During 2017-2019, several energy actions were implemented in Merihaka, a coastal residential area in central Helsinki, under the mySMARTLife project with the aim of improving energy efficiency and reducing greenhouse gas emissions. The actions were implemented in co-operation with condominium areas and lessons learnt have been used for the City of Helsinki’s energy renaissance strategy.
Carbon neutral Helsinki 2035
According to recent estimates, the energy consumption of Helsinki's current building stock must decrease by about 30 % for the city to achieve its target of becoming carbon neutral by 2035. At the same time, a considerable amount of electricity and heating must be produced sustainably with regional solutions. This requires open interaction and cooperation with regional stakeholders. The action group in Merihaka focuses on improving the energy efficiency of privately owned condominiums that represents nearly half of the residential building emissions in the Helsinki area.
In Merihaka, the installation of smart controls for managing apartment level heat demand is the key retrofitting intervention. As the primary target area, Merihaka consists of 12 residential condominium buildings with 1,323 flats which correspond to 115,955 sqm in total, including 71,450 living sqm. The buildings in the area are connected to the district heating. In the condominiums, many renovations have already been done and U-values (a measure of insulation performance of building elements) are relatively good compared to European averages.
The buildings of the area were constructed in the 1970s. The condominiums from the era spanning from 1960s to 1980s represent a vast building stock in Helsinki, having relatively high energy consumption. Out of the 10,262 residential high-rise buildings in Helsinki (22.28M sqm) 4,427 date from the 1960-1980s (9M sqm). Thus, there will be potential to scale up the project actions.
Multi-objective building performance optimisation, smart thermostats and thermal imaging
In Merihaka, a total of 167 apartments in a condominium were equipped with Salusfin Oy system that includes smart thermostats connected to the district heating through IoT and cloud-based intelligence to provide load balancing for the network. This system was responsible for managing room level temperatures. The inhabitants’ user interface for the service is a mobile application. The app was localised for the task to include thermostat control in addition to the smart home logic offering. End user support was organised in three tiers: The service company takes care of the inhabitant and provides the first point of contact, installation and maintenance of the equipment (tier 1), while Salusfin has the responsibility for software support (tier 2 & 3).
Smart thermostats measure and adjust the temperature quicker and with better precision than conventional thermostats. They contain machine learning capabilities and ventilation/ open window features. Energy savings can range from 10% to 25% depending on user activity and motivation. In the pilot building, the savings converted to CO2 emissions can be up to 80 tons of CO2 per year.

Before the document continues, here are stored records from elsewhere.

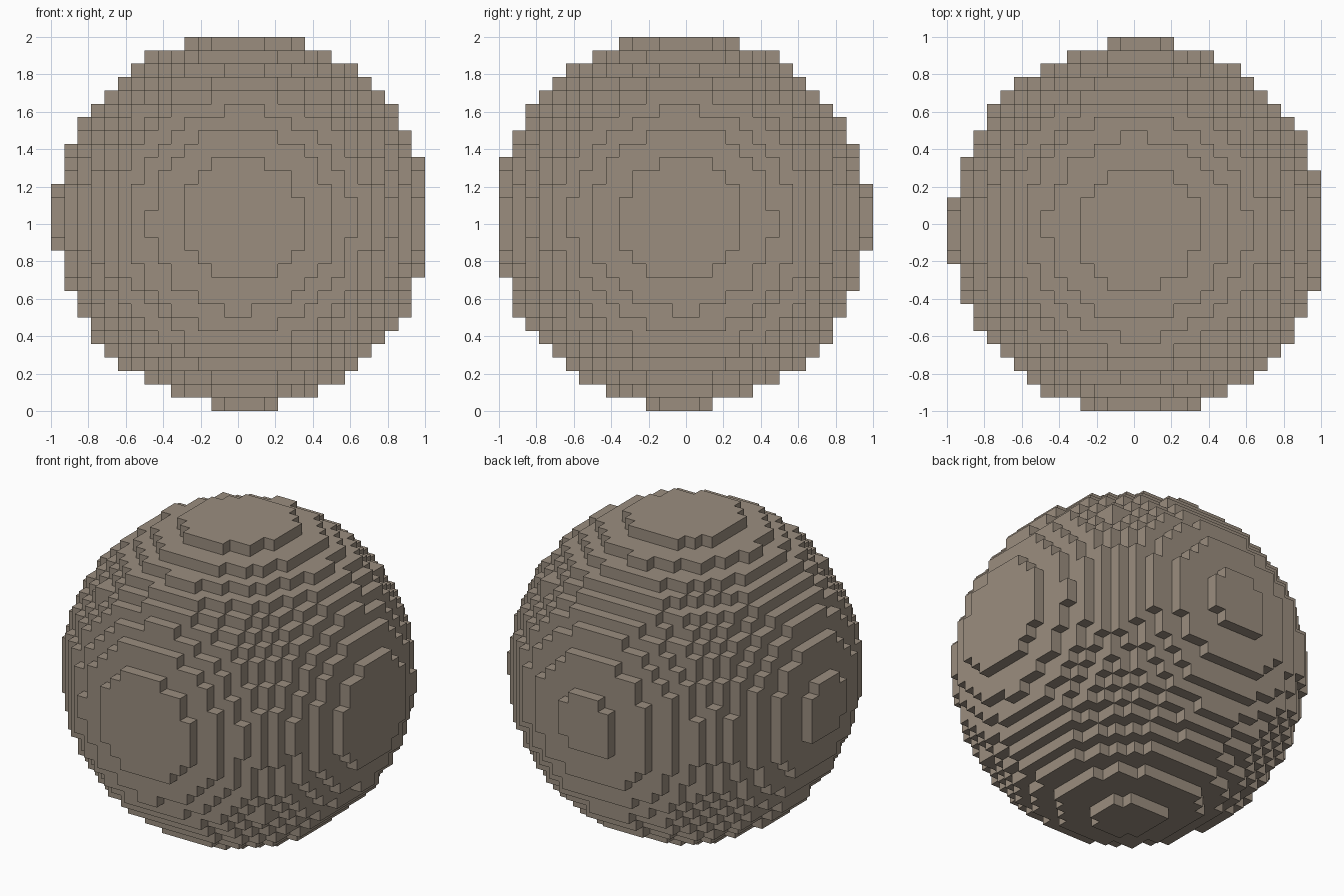
import bpy
import bmesh
from itertools import product
from mathutils import Vector

cube = bpy.data.objects.get("Cube")
if cube:
    bpy.data.objects.remove(cube, do_unlink=True)

HALF = 14                 # cells from the middle to each side
CELL = 1 / HALF
SHIFT = 0.23              # the ball sits slightly off the cell grid
LIMIT = 196 + 3 * SHIFT ** 2


def filled(cell):
    """True for cells whose centre lies inside the ball."""
    return sum((c + SHIFT) ** 2 for c in cell) < LIMIT


def place(corner):
    """Grid corner to model space; the second grid axis runs to the front."""
    a, b, c = corner
    return Vector((a * CELL, -b * CELL, 1 + c * CELL))


# Stone colour
stone = bpy.data.materials.new("warm_grey_stone")
stone.use_nodes = True
colour = (0.328, 0.270, 0.212, 1)
stone.diffuse_color = colour
stone.node_tree.nodes["Principled BSDF"].inputs["Base Color"].default_value = colour

# Blocky ball: one quad for every cell side that faces an empty cell
bm = bmesh.new()
corners = {}


def vert(key):
    if key not in corners:
        corners[key] = bm.verts.new(place(key))
    return corners[key]


for cell in product(range(-HALF, HALF), repeat=3):
    if not filled(cell):
        continue
    for axis, side in product(range(3), (0, 1)):
        neighbour = list(cell)
        neighbour[axis] += 2 * side - 1
        if filled(neighbour):
            continue
        quad = []
        for p, q in ((0, 0), (1, 0), (1, 1), (0, 1)):
            key = list(cell)
            key[axis] += side
            key[(axis + 1) % 3] += p
            key[(axis + 2) % 3] += q
            quad.append(vert(tuple(key)))
        # the front axis is mirrored, so the winding is too
        bm.faces.new(quad[::-1] if side else quad)

mesh = bpy.data.meshes.new("blocky_ball")
bm.to_mesh(mesh)
bm.free()
mesh.materials.append(stone)
ball = bpy.data.objects.new("blocky_ball", mesh)
bpy.context.collection.objects.link(ball)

In four voluntary apartments, Helen Oy also tested heat demand response. The heat demand response increases or decreases the smart thermostat setpoint. This means that the amount of heat per time used by the home can be shifted to low peak hours. In parallel with the technical test, the thermal comfort of the occupants was analysed through feedback questionnaires. No correlation between the heat demand response activities and the thermal comfort was detected.
In addition to the smart thermostat intervention, knowledge about energy renovation options was offered to the apartment house companies by the City of Helsinki. A multi-objective building performance optimisation (MOBO) was done to find out the most impactful and cost-efficient renovation options for two apartment house companies and for the whole area. The optimisation results were delivered via workshops. These activities provided insight for developing a new energy advisory service within the city.
Lessons learnt from Merihaka
Customer feedback was collected 2-5 weeks after the installation phase. Frequent feedback sessions with maintenance and onsite support were arranged for residents during the month after the system was installed. The onsite support was helpful for the apartment owners and many elderly residents got assisted to take the thermostats into use. There is a noticeable decreasing trend in the heating energy consumption since the smart control system was commissioned in the whole apartment building. The lesson learnt from the heat demand response is that the method is more profitable to be implemented on a larger scale than at the level of individual apartments. This is an important finding for Helen Oy in the further development and use of load balancing methods.
Finally, long-term support from the city is needed for the apartment house companies to engage in energy renovation projects. Support can entail for example the provision of knowledge about suitable renovations (for example multi-objective building performance optimisations) and help with city planning considerations and permissions.
The City of Helsinki offers free support for energy renovations
Based on the lessons learnt of the project actions, it is assumed that the city can influence the emission of the condominiums through political guidance and by providing concrete assistance in energy renovations for condominiums.
These lessons learnt from Merihaka have been used in the City of Helsinki’s Energy renaissance strategy, which aims to improve the energy efficiency of the private building stock in the Helsinki area. The City of Helsinki offers hands-on engineering help and support for condominiums that are interested in finding out how to carry out effective and financially viable energy renovations. The support is free of charge and intended for all condominiums in Helsinki. Read more about service and energy renovations on the City of Helsinki's website.